- compare and contrast normal cell structure with cancerous cell structure
- recognize common tumor characteristics
- compare and contrast benign and malignant tumors
- differentiate cancer causing viruses
- identify chemical, physical and hormonal factors associated with cancer
- assess immune system responses to cancer cells
- identify the process of carcinogenesis
- evaluate genetic mutations
- compare and contrast effective diagnostic imaging technologies
- evaluate effective sample acquisition methods, including aspirates, scrapings, swabs and imprints
- develop effective biopsy techniques
- identify paraneoplastic syndromes
- compare and contrast effective treatment options, including surgery, chemotherapy and radiation therapy
- implement effective safety and protective measures
- effectively assess and implement pain management and nutritional protocols for cancer patients
- assess and establish end-of-life measures for cancer patients and their owners
Instructor Graded Interactive Critical Thinking and Case Study Assignments: Designed to help the participant apply the newly learned skills and knowledge via implementation focused and patient based scenarios
Examinations: Must be submitted with a score of 80% or better, multiple attempts
A certificate of completion is provided.
Reading content within the course is provided via PDF therefore the ability to download files and open PDFs is required.
It is recommended that participants utilize a program such as MS Word to create, and save, their assignment submission to their computer. Then the information can be pasted into the assignment submission area.
...My studies have not been focused on Oncology, therefore I learned the most from the initial assignments regarding the basics of cancer cells and the effects of these conditions. Sample collection techniques we're also very helpful as we obtain lesion samples almost on a daily basis.
...I enjoyed learning about techniques for FNAs, safety procedures to impliment at my practice, and about paraneoplastic syndromes.
...I enjoyed the material covered. Understanding more of the disease process and how the body responds to chemotherapy has helped me better communicate with clients.
...The more in-depth overview is what I was hoping for . The instructor was easy to contact and was very quick and helpful with any questions.
...I enjoyed learning about the specifics of certain cancers, learning about how patients initially present for certain cancers, learning about paraneoplastic syndrome
...The modules on differences between cancerous and normal cells on cytology, paraneoplastic syndromes, chemotherapy agents and treatment options as well as safety measures were most valuable. It deepens my knowledge in the common areas I deal with as an RVT and refreshed my prior knowledge.

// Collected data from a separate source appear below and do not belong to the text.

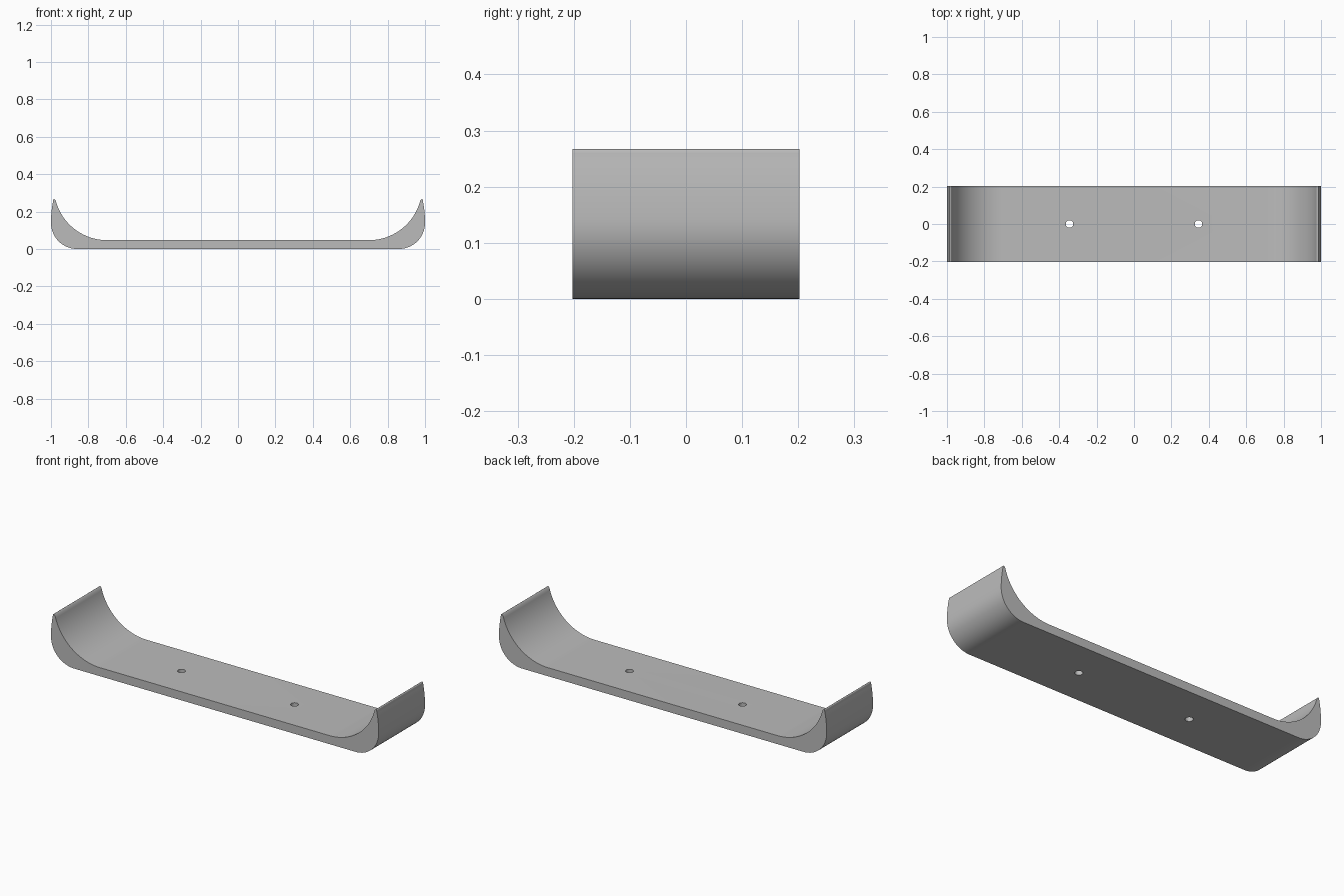
import bpy
import bmesh
from math import cos, sin, radians

cube = bpy.data.objects.get("Cube")
if cube:
    bpy.data.objects.remove(cube, do_unlink=True)

DEPTH = 0.404
HOLE_X, HOLE_RADIUS = 0.345, 0.02

grey = bpy.data.materials.new("plain grey")
grey.use_nodes = True
grey.diffuse_color = (0.5, 0.5, 0.5, 1)
grey.node_tree.nodes["Principled BSDF"].inputs["Base Color"].default_value = (0.5, 0.5, 0.5, 1)


def arc(cx, cz, r, start, end, steps):
    """Points on a circle in the XZ plane, angles in degrees."""
    angles = [radians(start + (end - start) * i / steps) for i in range(steps + 1)]
    return [(cx + r * cos(a), cz + r * sin(a)) for a in angles]


# Half profile: rounded outer corner, leaning wall, blunt tip, inner sweep
half = arc(0.86, 0.14, 0.14, -90, 0, 16)
half += arc(0.40, 0.14, 0.60, 1.5, 11.5, 8)
half += arc(0.983, 0.262, 0.005, 20, 160, 6)
half += arc(0.70, 0.331, 0.284, -14.5, -90, 28)
profile = half + [(-x, z) for x, z in reversed(half)]

# Curved tray, extruded front to back
bm = bmesh.new()
face = bm.faces.new([bm.verts.new((x, -DEPTH / 2, z)) for x, z in profile])
side = bmesh.ops.extrude_face_region(bm, geom=[face])
moved = [v for v in side["geom"] if isinstance(v, bmesh.types.BMVert)]
bmesh.ops.translate(bm, verts=moved, vec=(0, DEPTH, 0))
bmesh.ops.recalc_face_normals(bm, faces=bm.faces)
mesh = bpy.data.meshes.new("curved_tray")
bm.to_mesh(mesh)
bm.free()
mesh.materials.append(grey)
tray = bpy.data.objects.new("curved_tray", mesh)
bpy.context.collection.objects.link(tray)

# Two screw holes through the base
for name, sign in (("left", 1), ("right", -1)):
    bpy.ops.mesh.primitive_cylinder_add(vertices=32, radius=HOLE_RADIUS, depth=0.3,
                                        location=(sign * HOLE_X, 0, 0))
    cutter = bpy.context.object
    cutter.name = name + "_hole_cutter"
    cutter.data.materials.append(grey)
    cutter.hide_render = True
    cutter.hide_set(True)
    cut = tray.modifiers.new(name + "_hole", 'BOOLEAN')
    cut.operation = 'DIFFERENCE'
    cut.solver = 'EXACT'
    cut.object = cutter

# Bake the holes, then smooth the curved faces
bpy.ops.object.select_all(action='DESELECT')
tray.select_set(True)
bpy.context.view_layer.objects.active = tray
for modifier in list(tray.modifiers):
    helper = modifier.object
    bpy.ops.object.modifier_apply(modifier=modifier.name)
    bpy.data.objects.remove(helper, do_unlink=True)
bpy.ops.object.shade_smooth_by_angle(angle=radians(30))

The fact that if a response was wrong or "incomplete" we were given ideas on how to improve our answer. That helps a lot with learning rather than just saying it is wrong.

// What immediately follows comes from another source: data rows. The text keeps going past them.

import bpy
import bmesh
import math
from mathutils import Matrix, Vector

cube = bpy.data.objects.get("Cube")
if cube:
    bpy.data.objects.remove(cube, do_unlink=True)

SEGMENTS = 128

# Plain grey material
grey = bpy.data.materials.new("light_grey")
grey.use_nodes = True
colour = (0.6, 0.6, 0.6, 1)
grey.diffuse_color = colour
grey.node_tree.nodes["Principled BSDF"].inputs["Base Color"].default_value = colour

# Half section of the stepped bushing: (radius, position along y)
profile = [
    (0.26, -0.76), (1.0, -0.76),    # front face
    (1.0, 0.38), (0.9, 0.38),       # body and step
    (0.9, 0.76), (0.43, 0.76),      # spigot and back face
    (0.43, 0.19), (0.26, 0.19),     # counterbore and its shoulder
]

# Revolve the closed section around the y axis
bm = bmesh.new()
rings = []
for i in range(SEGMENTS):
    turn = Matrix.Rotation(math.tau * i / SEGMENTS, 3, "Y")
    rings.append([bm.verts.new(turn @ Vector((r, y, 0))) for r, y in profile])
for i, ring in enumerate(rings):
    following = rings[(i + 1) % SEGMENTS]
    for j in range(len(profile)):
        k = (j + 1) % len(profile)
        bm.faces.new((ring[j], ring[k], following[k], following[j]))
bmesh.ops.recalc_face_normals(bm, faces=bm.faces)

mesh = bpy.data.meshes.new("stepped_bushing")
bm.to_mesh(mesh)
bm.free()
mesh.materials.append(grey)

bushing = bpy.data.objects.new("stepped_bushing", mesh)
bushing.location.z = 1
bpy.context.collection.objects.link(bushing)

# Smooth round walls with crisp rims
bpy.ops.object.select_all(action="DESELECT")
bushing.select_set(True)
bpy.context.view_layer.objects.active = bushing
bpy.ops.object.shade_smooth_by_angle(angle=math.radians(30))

...Kim gave great feedback and pointed out things that I completely wasn't thinking of at times. The case studies and module questions were all helpful in the learning process.
...I liked all the background information I received. Already working in oncology for several years, I am familiar with the different types of tumors, chemo safety, diagnostics and treatment. So I found the biology section about mutations, cell division and the immune system most beneficial.

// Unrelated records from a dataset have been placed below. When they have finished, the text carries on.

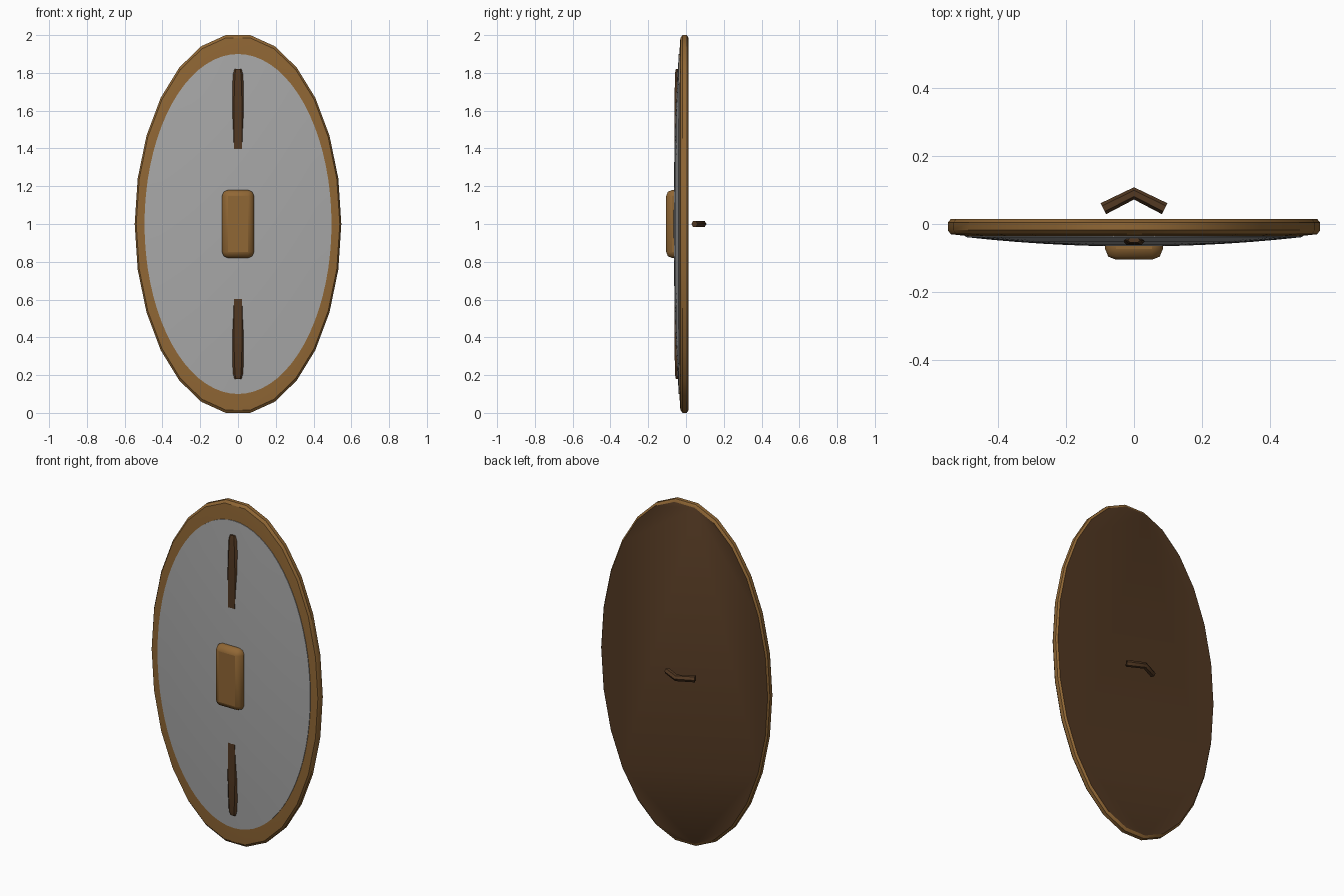
import bpy, bmesh
from math import cos, sin, tau, radians

if "Cube" in bpy.data.objects:
    bpy.data.objects.remove(bpy.data.objects["Cube"])


def material(name, rgb):
    m = bpy.data.materials.new(name)
    m.use_nodes = True
    m.diffuse_color = (*rgb, 1)
    m.node_tree.nodes["Principled BSDF"].inputs["Base Color"].default_value = (*rgb, 1)
    return m


light_wood = material("light wood", (0.28, 0.135, 0.035))
dark_wood = material("dark wood", (0.085, 0.04, 0.016))
metal = material("grey metal", (0.39, 0.39, 0.39))


def finish(obj, angle=35):
    bpy.ops.object.select_all(action="DESELECT")
    obj.select_set(True)
    bpy.context.view_layer.objects.active = obj
    bpy.ops.object.shade_smooth_by_angle(angle=radians(angle))


def loft(name, rings, mats):
    """Skin a list of point rings and cap both ends."""
    bm = bmesh.new()
    loops = [[bm.verts.new(p) for p in ring] for ring in rings]
    n = len(loops[0])
    for a, b in zip(loops, loops[1:]):
        for i in range(n):
            j = (i + 1) % n
            bm.faces.new((a[i], a[j], b[j], b[i]))
    bm.faces.new(loops[0])
    bm.faces.new(loops[-1])
    bmesh.ops.recalc_face_normals(bm, faces=bm.faces)
    mesh = bpy.data.meshes.new(name)
    bm.to_mesh(mesh)
    bm.free()
    obj = bpy.data.objects.new(name, mesh)
    bpy.context.collection.objects.link(obj)
    for m in mats:
        mesh.materials.append(m)
    return obj


def oval(rx, rz, y, sides):
    return [(rx * cos(tau * i / sides), y, 1 + rz * sin(tau * i / sides))
            for i in range(sides)]


# Wooden board with rounded rim; the back face is darker
profile = [(0.985, 0.014), (1, 0.004), (1, -0.018), (0.985, -0.03), (0.87, -0.037)]
board = loft("shield_board", [oval(0.547 * t, 1.007 * t, y, 26) for t, y in profile],
             [light_wood, dark_wood])
for f in board.data.polygons:
    if f.normal.y > 0.9:
        f.material_index = 1
finish(board)

# Domed metal facing
steps = [1, 0.85, 0.7, 0.55, 0.4, 0.25, 0.1]
rings = [oval(0.495, 0.9, -0.03, 72)]
rings += [oval(0.495 * t, 0.9 * t, -0.066 + 0.0275 * t * t, 72) for t in steps]
finish(loft("metal_facing", rings, [metal]))

# Tapered hexagonal spines, sinking into the dome toward the centre
sections = [(0.82, 0.018, 0.006), (0.795, 0.026, 0.011), (0.6, 0.036, 0.0125),
            (0.39, 0.034, 0.0125), (0.3, 0.026, 0.011)]
for name, side in (("upper_spine", 1), ("lower_spine", -1)):
    rings = [[(x * w, -0.048 + y * d, 1 + side * z)
              for x, y in ((1, 0), (0.62, 1), (-0.62, 1), (-1, 0), (-0.62, -1), (0.62, -1))]
             for z, w, d in sections]
    finish(loft(name, rings, [dark_wood]), 30)

# Central boss block
bpy.ops.mesh.primitive_cube_add(size=1, location=(0, -0.0625, 1))
boss = bpy.context.object
boss.name = "centre_boss"
boss.scale = (0.17, 0.085, 0.36)
bpy.ops.object.transform_apply(location=False, rotation=False, scale=True)
boss.data.materials.append(light_wood)
bevel = boss.modifiers.new("soft edges", "BEVEL")
bevel.width = 0.032
bevel.segments = 2
finish(boss, 60)

# Bent hand grip behind the board
curve = bpy.data.curves.new("hand_grip", "CURVE")
curve.dimensions = "3D"
curve.bevel_depth = 0.018
curve.bevel_resolution = 1
curve.use_fill_caps = True
spline = curve.splines.new("POLY")
spline.points.add(2)
for point, (x, y) in zip(spline.points, ((-0.09, 0.045), (0, 0.09), (0.09, 0.045))):
    point.co = (x, y, 1, 1)
curve.materials.append(dark_wood)
grip = bpy.data.objects.new("hand_grip", curve)
bpy.context.collection.objects.link(grip)
bpy.ops.object.select_all(action="DESELECT")
grip.select_set(True)
bpy.context.view_layer.objects.active = grip
bpy.ops.object.convert(target="MESH")
finish(bpy.context.object, 50)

Kim Albin, LVT, VTS (Oncology)
After gaining a strong foundation as a Licensed Technician, Kim became a VTS (oncology). She has worked with the Oncology Unit at Michigan State University Veterinary Teaching Hospital 6 years, focusing on animal and handler safety. She has published several articles in Veterinary Technician magazine, the Canadian Veterinary Technician magazine, and is currently working on a Chemotherapy Safety Book.
Kim is Past President of the Veterinary Technician Cancer Society and is the Safety Coordinator for many Veterinary Oncology clinics.
In her spare time, Kim is a mother, wife, and a sponsored amateur triathlete on the Lansing Triathlon Team, as well as a fitness instructor at the YMCA.
Practices may enroll individual team members. To learn how to assign a specific team member to a course, please visit the Assigning Students page.